Shortly after Lightfoot was founded in 1990, Alabama’s class-action boom began. Enterprising plaintiffs’ attorneys attempted to force an extraordinary variety of common-law and statutory claims into the class-action mode. Persuaded by the argument that certification was conditional and could be reconsidered after discovery, many Alabama trial courts entered orders granting class certification very early in cases, sometimes even before the defendant was served. An aggressive plaintiffs’ bar, together with trial courts which were largely unfamiliar with class actions, produced an extremely dangerous litigation environment for corporate America.

Lightfoot rose to this challenge, and has parlayed that 1990’s Alabama experience into a nationwide class action practice.
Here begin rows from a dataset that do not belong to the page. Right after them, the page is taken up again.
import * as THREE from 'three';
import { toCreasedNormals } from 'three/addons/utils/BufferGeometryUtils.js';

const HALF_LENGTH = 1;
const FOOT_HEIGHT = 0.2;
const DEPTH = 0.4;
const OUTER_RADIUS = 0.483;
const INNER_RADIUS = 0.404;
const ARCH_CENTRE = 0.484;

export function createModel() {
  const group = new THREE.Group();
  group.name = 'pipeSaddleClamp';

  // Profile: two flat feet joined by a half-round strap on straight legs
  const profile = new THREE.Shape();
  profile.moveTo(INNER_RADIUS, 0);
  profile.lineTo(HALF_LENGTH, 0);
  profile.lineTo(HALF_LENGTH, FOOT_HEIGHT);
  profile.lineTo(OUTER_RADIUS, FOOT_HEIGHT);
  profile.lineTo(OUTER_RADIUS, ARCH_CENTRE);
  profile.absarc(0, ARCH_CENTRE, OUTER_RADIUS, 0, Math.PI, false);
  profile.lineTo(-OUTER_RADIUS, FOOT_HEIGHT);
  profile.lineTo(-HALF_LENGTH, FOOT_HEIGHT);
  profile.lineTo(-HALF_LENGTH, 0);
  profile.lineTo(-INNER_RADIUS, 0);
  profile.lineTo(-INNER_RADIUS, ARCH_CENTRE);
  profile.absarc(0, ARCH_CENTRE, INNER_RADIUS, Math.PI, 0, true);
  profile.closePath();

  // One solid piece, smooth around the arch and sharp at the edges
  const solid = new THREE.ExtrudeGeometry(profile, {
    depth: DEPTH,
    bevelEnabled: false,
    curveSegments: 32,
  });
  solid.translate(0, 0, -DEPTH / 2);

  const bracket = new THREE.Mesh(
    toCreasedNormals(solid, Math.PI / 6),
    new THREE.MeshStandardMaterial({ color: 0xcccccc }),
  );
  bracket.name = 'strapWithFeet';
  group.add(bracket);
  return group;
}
Few firms anywhere can match the depth of Lightfoot’s experience in this practice area. We have defended hundreds of class actions involving a broad array of legal claims and factual scenarios. By way of example, our firm has defended class claims based on charging race-based life insurance premiums; accounting malfeasance; polluting air, surface water and groundwater; overstating mortgage escrow requirements; securities fraud; misleading product labeling; alleged product defects; sending unsolicited advertisements by facsimile; including post-petition charges in bankruptcy proofs of claim; discrimination in employment practices, and charging late fees, overnight mailing fees and excessive mortgage points; violation of the Telephone Consumer Protection Act, and claims against retailers arising out of stolen credit card information. We have also dealt with attempts to certify defendant classes.  Many class certification issues never reach the appellate courts, but the following list of reported decisions provides a sense of the depth of our experience in this field.

  • Voyager Ins. Companies vs. Whitson (vacating plaintiff class in credit-insurance case: plaintiffs did not prove, inter alia, uniformity of reliance on allegedly fraudulent representations and were barred from class treatment by need to determine whether individual class members entered respective transactions under mistaken view of facts).
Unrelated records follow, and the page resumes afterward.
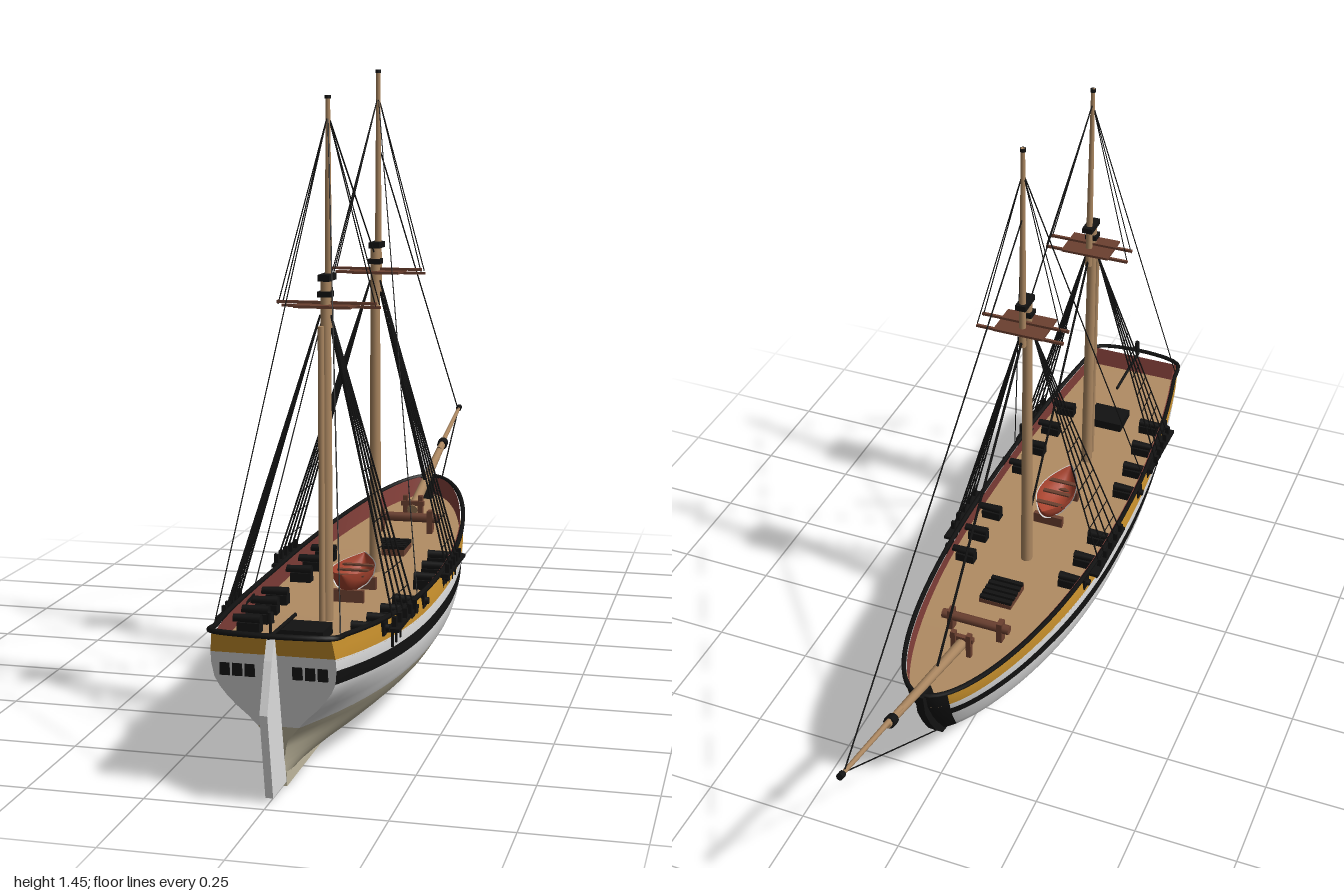
import * as THREE from 'three';

const mat = (name, color, side = THREE.FrontSide) =>
  Object.assign(new THREE.MeshStandardMaterial({ color, side }), { name });
const M = {
  white: mat('white paint', 0xdedede),
  cream: mat('bottom cream', 0xc0b89e),
  black: mat('black', 0x121212),
  ochre: mat('ochre', 0xc8902c),
  deck: mat('deck planking', 0xb18c63, THREE.DoubleSide),
  spar: mat('spar wood', 0xaa8660),
  brown: mat('dark brown', 0x6b4030),
  red: mat('bulwark red', 0x84403a, THREE.DoubleSide),
  boat: mat('boat red', 0xa8442f, THREE.DoubleSide),
};
const V = (x, y, z) => new THREE.Vector3(x, y, z);
const lerp = THREE.MathUtils.lerp;

// Piecewise interpolation through [input, output] pairs
function table(pts, y) {
  if (y <= pts[0][0]) return pts[0][1];
  for (let i = 1; i < pts.length; i++) {
    const [a, b] = [pts[i - 1], pts[i]];
    if (y <= b[0]) return lerp(a[1], b[1], (y - a[0]) / (b[0] - a[0]));
  }
  return pts[pts.length - 1][1];
}

// Hull form: stem and stern profiles, midship and transom sections
const STEM = [[.02, -.22], [.05, -.31], [.1, -.42], [.155, -.5], [.2, -.53], [.25, -.56], [.3, -.583], [.35, -.595]];
const MID = [[.02, .01], [.04, .07], [.06, .11], [.08, .138], [.1, .16], [.14, .186], [.17, .195], [.2, .199], [.25, .198], [.3, .19], [.35, .185]];
const END = [[.02, .006], [.06, .008], [.1, .015], [.15, .055], [.18, .087], [.21, .112], [.24, .126], [.28, .13], [.34, .122]];
const zBow = y => table(STEM, y);
const zStern = y => .87 + .22 * y;
function breadth(z, y) {
  const c = .2, m = table(MID, y);
  if (z < c) {
    const t = Math.min(1, (c - z) / (c - zBow(y)));
    return m * Math.pow(1 - t * t, .5 + .4 * Math.max(0, (.3 - y) / .3));
  }
  const t = Math.min(1, (z - c) / (zStern(y) - c));
  return lerp(m, table(END, y), Math.pow(t, 2.5));
}
const sheerZ = z => .29 + (z > .25 ? .1 : .08) * (z - .25) ** 2;
const sheer = u => sheerZ(.94 - 1.54 * u);
const BULWARK = .048;
const deckY = z => sheerZ(z) - BULWARK;
const hullPoint = (u, y, inset = 0) => {
  const z = lerp(zStern(y), zBow(y), u);
  return V(Math.max(0, breadth(z, y) - inset), y, z);
};
const U = i => 1 - (1 - i / 40) ** 1.7; // columns gather toward the bow

// Surface from a grid of points; pick(i, j) chooses the material of each cell
function grid(nu, nv, fn, mats, pick = () => 0, flip = false) {
  const pos = [], buckets = mats.map(() => []);
  for (let i = 0; i <= nu; i++) for (let j = 0; j <= nv; j++) pos.push(...fn(i, j).toArray());
  for (let i = 0; i < nu; i++) for (let j = 0; j < nv; j++) {
    const a = i * (nv + 1) + j, b = a + nv + 1, c = b + 1, d = a + 1;
    buckets[pick(i, j)].push(...(flip ? [a, c, b, a, d, c] : [a, b, c, a, c, d]));
  }
  const g = new THREE.BufferGeometry();
  g.setAttribute('position', new THREE.Float32BufferAttribute(pos, 3));
  g.setIndex(buckets.flat());
  let start = 0;
  buckets.forEach((b, k) => { g.addGroup(start, b.length, k); start += b.length; });
  g.computeVertexNormals();
  return new THREE.Mesh(g, mats);
}

export function createModel() {
  const root = new THREE.Group();
  root.name = 'sailingShip';
  const add = (name, mesh, parent = root) => { mesh.name = name; parent.add(mesh); return mesh; };
  const box = (name, m, w, h, d, x, y, z) => {
    const b = add(name, new THREE.Mesh(new THREE.BoxGeometry(w, h, d), m));
    b.position.set(x, y, z);
    return b;
  };
  const rod = (name, m, a, b, r0, r1 = r0, sides = 12) => {
    const c = add(name, new THREE.Mesh(new THREE.CylinderGeometry(r1, r0, a.distanceTo(b), sides), m));
    c.position.copy(a).lerp(b, .5);
    c.quaternion.setFromUnitVectors(V(0, 1, 0), b.clone().sub(a).normalize());
    return c;
  };
  const rope = (name, a, b, r = .0018) => rod(name, M.black, a, b, r, r, 4);
  // Plate drawn in the z-y plane
  const plate = (name, m, pts, t) => {
    const s = new THREE.Shape(pts.map(p => new THREE.Vector2(...p)));
    const g = new THREE.ExtrudeGeometry(s, { depth: t, bevelEnabled: false });
    g.translate(0, 0, -t / 2).rotateY(-Math.PI / 2);
    return add(name, new THREE.Mesh(g, m));
  };

  // Hull rows: bottom 0-9, topsides 9-14, wale 14-15, white strake 15-16, ochre 16-18
  const rowY = (u, j) => {
    const s = sheer(u);
    if (j <= 9) return lerp(.02, .135, (j / 9) ** 1.3);
    if (j <= 14) return lerp(.135, s - .1, (j - 9) / 5);
    return s - [.1, .07, .045, .022, 0][j - 14];
  };
  const paints = [M.cream, M.white, M.black, M.ochre];
  const paint = j => j < 9 ? 0 : j < 14 ? 1 : j < 15 ? 2 : j < 16 ? 1 : 3;
  for (const s of [1, -1]) {
    const mirror = p => { p.x *= s; return p; };
    add('hullSide', grid(40, 18, (i, j) => mirror(hullPoint(U(i), rowY(U(i), j))), paints,
      (i, j) => U(i) > .972 && j > 9 ? 2 : paint(j), s < 0));
    add('innerBulwark', grid(40, 1, (i, j) =>
      mirror(hullPoint(U(i), sheer(U(i)) - BULWARK * (1 - j), .008)), [M.red]));
  }
  add('transom', grid(2, 18, (i, j) => {
    const p = hullPoint(0, rowY(0, j)); p.x *= i - 1; return p;
  }, paints, (i, j) => j === 14 ? 1 : paint(j)));
  add('innerTransom', grid(2, 1, (i, j) => {
    const p = hullPoint(0, sheer(0) - BULWARK * (1 - j)); p.x *= i - 1; p.z -= .008; return p;
  }, [M.red]));
  add('deck', grid(40, 2, (i, j) => {
    const p = hullPoint(U(i), sheer(U(i)) - BULWARK); p.x *= j - 1; return p;
  }, [M.deck], () => 0, true));

  // Rail along the sheer and across the stern
  const edge = [...Array(41).keys()].map(i => hullPoint(U(i), sheer(U(i))));
  const other = edge.slice(0, -1).reverse().map(p => V(-p.x, p.y, p.z));
  const railPath = new THREE.CatmullRomCurve3([...edge, ...other], true, 'centripetal');
  add('rail', new THREE.Mesh(new THREE.TubeGeometry(railPath, 200, .006, 6, true), M.black));

  // Keel, stem, rudder and tiller
  box('keel', M.cream, .018, .03, 1.09, 0, .015, .325);
  plate('stem', M.black, [[-.606, .35], [-.596, .29], [-.572, .24], [-.542, .19], [-.505, .148], [-.47, .14], [-.52, .24], [-.56, .35]], .02);
  plate('rudder', M.white, [[.945, .335], [.966, .29], [1, .19], [.965, .01], [.87, .01], [.935, .3]], .016);
  rod('tiller', M.black, V(0, .335, .96), V(0, .33, .77), .004);
  rod('lanternPost', M.black, V(0, .32, .945), V(0, .37, .945), .003);
  rod('lantern', M.black, V(0, .362, .945), V(0, .383, .945), .008, .006, 8);

  for (const s of [1, -1]) {
    // Stern windows
    for (const x of [.049, .075, .101])
      box('sternWindow', M.black, .02, .026, .006, s * x, .257, zStern(.257) + .001);
    // Guns and ports
    for (const z of [0, .095, .195, .405, .5, .595, .69]) {
      const y = deckY(z) + .03, b = breadth(z, y);
      box('gunPort', M.black, .008, .03, .032, s * b, y, z);
      rod('gunBarrel', M.black, V(s * (b - .07), y, z), V(s * (b + .012), y, z), .011, .008, 8);
      box('gunCarriage', M.black, .05, .022, .026, s * (b - .045), y - .018, z);
    }
  }

  // Masts, tops and standing rigging
  const mast = ({ z, cap, top, head, topZ, zs, stayY, back }) => {
    const base = deckY(z);
    rod('lowerMast', M.spar, V(0, base, z), V(0, cap, z), .015, .011);
    rod('topmast', M.spar, V(0, top - .05, topZ), V(0, head, topZ), .009, .005);
    rod('topmastHead', M.black, V(0, head - .008, topZ), V(0, head, topZ), .007);
    box('mastCap', M.black, .026, .014, .062, 0, cap, (z + topZ) / 2);
    box('mastCollar', M.black, .03, .012, .03, 0, top + .025, z);
    box('topPlatform', M.brown, .125, .006, .095, 0, top, (z + topZ) / 2);
    for (const dz of [-.018, .018]) box('crosstree', M.brown, .22, .006, .007, 0, top + .006 * Math.sign(dz), topZ + dz);
    for (const s of [1, -1]) {
      const zMid = (zs[0] + zs[1]) / 2, bx = breadth(zMid, .285);
      box('channel', M.black, .026, .008, zs[1] - zs[0] + .06, s * (bx + .008), .285, zMid - .01);
      const hi = V(s * .012, top - .02, z);
      const foot = k => V(s * (breadth(lerp(zs[0], zs[1], k / 4), .285) + .014), .29, lerp(zs[0], zs[1], k / 4));
      for (let k = 0; k < 5; k++) {
        rope('shroud', foot(k), hi, .0022);
        box('deadeye', M.black, .01, .03, .01, foot(k).x, .295, foot(k).z);
        box('chainPlate', M.black, .005, .04, .005, s * (bx + .003), .265, foot(k).z);
      }
      for (let r = 1; r <= 10; r++) {
        const t = r * .082;
        for (let k = 0; k < 4; k++) rope('ratline', foot(k).lerp(hi, t), foot(k + 1).lerp(hi, t), .0013);
      }
      for (const dz of [-.018, .018]) rope('topmastShroud', V(s * .108, top, topZ + dz), V(0, stayY, topZ), .0013);
      rope('backstay', V(0, stayY, topZ), V(s * breadth(back, sheerZ(back)), sheerZ(back), back), .0015);
    }
  };
  mast({ z: .067, cap: 1.035, top: .972, head: 1.445, topZ: .035, zs: [.06, .21], stayY: 1.385, back: .45 });
  mast({ z: .52, cap: 1, top: .94, head: 1.385, topZ: .495, zs: [.53, .67], stayY: 1.345, back: .905 });
  rod('trysailMast', M.spar, V(0, deckY(.56), .56), V(0, .9, .56), .007);

  // Bowsprit and jibboom
  const sprit = z => V(0, .31 + (-.37 - z) * .262, z);
  rod('bowsprit', M.spar, sprit(-.35), sprit(-.77), .014, .009);
  rod('jibboom', M.spar, sprit(-.7).add(V(0, .006, 0)), sprit(-.995), .007, .005);
  rod('bowspritCap', M.black, sprit(-.74), sprit(-.762), .014);
  rod('jibboomCap', M.black, sprit(-.985), sprit(-1), .008);

  // Stays
  rope('foreTopmastStay', V(0, 1.27, .035), sprit(-.98), .0018);
  rope('foreStay', V(0, .96, .05), V(0, .345, -.51), .0032);
  rope('aftTopmastStay', V(0, 1.345, .495), V(0, 1.02, .08), .0018);
  rope('aftStay', V(0, .92, .5), V(0, .36, .075), .003);
  rope('bobstay', sprit(-.98), V(0, .155, -.505), .002);

  // Deck fittings
  box('foreHatch', M.brown, .085, .016, .09, 0, deckY(-.1) + .008, -.105);
  for (let k = 0; k < 5; k++) box('hatchGrating', M.black, .085, .008, .012, 0, deckY(-.1) + .02, -.143 + k * .019);
  box('aftHatch', M.black, .1, .024, .08, 0, deckY(.7) + .012, .7);
  rod('windlass', M.brown, V(-.088, deckY(-.27) + .04, -.27), V(.088, deckY(-.27) + .04, -.27), .012, .012, 8);
  for (const s of [1, -1]) {
    box('windlassPost', M.brown, .014, .06, .024, s * .065, deckY(-.27) + .03, -.27);
    box('bowspritBitt', M.brown, .012, .07, .014, s * .02, deckY(-.36) + .035, -.36);
  }
  box('bittCrosspiece', M.brown, .06, .012, .012, 0, deckY(-.36) + .05, -.355);

  // Ship's boat on deck
  const boatSkin = k => (i, j) => {
    const t = i / 8 - 1, a = (j / 8) * Math.PI, w = .05 * (1 - t * t) * k;
    return V(-Math.cos(a) * w, .308 + .01 * t * t - Math.sin(a) * .05 * (1 - t ** 4) * k, .285 + .115 * t * k);
  };
  add('boatOutside', grid(16, 8, boatSkin(1), [M.white], () => 0, false));
  add('boatInside', grid(16, 8, boatSkin(.95), [M.boat]));
  for (const dz of [-.05, 0, .05]) box('boatThwart', M.brown, .075, .004, .012, 0, .302, .285 + dz);
  for (const dz of [-.06, .06]) box('boatChock', M.brown, .08, .03, .012, 0, .256, .285 + dz);
  return root;
}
  • ALFA Life Ins. Corp. vs. Hughes (vacating plaintiff class on fraud, contract, and supervision claims: plaintiffs did not establish uniformity in alleged oral and written representations, in class members’ reliance thereon, or in training/supervision of defendant’s agents).
  • Providian National Bank vs. Pritchett (vacating certification of plaintiff class: claims were barred by settlement in previous class suit in foreign jurisdiction).
  • Payton vs. Monsanto Co. (plaintiffs’ claims were barred under double-recovery proscription and res judicata effect of previous class settlement).
  • Ex parte Anderson (objectors to class settlement did not have standing and were not allowed to intervene).
  • Ex parte Rowan (barring discovery on behalf of putative statewide class because statutory cause of action limited to county of mortgage recording).
  • Ex parte Exxon Corp. (vacating certification of nationwide plaintiff class: class treatment barred by choice-of-law principles and inability of private plaintiffs to maintain deceptive-trade claim in Alabama).
  • Ex parte Federal Express Corp. (vacating certification of plaintiff class: circuit court erred by certifying class on day complaint was filed and without a hearing or responsive pleading from defendant).
  • Grimes vs. Liberty Nat’l Life Ins. Co. (settlement of earlier class suit barred plaintiff from relitigating released claims).
  • DuBose v. General Motors Acceptance Corp. (reversing certification of statewide class of automobile lessors in action against financing company in connection with rental tax that lessors were required to pay.)
  • Ex parte American Bankers Life Ass. Co. of Florida (reversing certification of plaintiff class: circuit court failed to identify how each element of class-action rule was satisfied and thus failed to make minimally acceptable analysis; circuit court also erred by shifting burden to defendants to disprove propriety of class treatment).
  • Ex parte Mercury Finance Corp. of Alabama (vacating certification of plaintiff classes: circuit court failed to explain how requisites of class-action rule were satisfied, and improperly presumed that plaintiffs had met their burden under that rule).

Lightfoot has defended class actions in numerous courts throughout the country. We have defeated class actions at the certification stage and on appeal. We also have tried and settled class actions both in federal and state courts.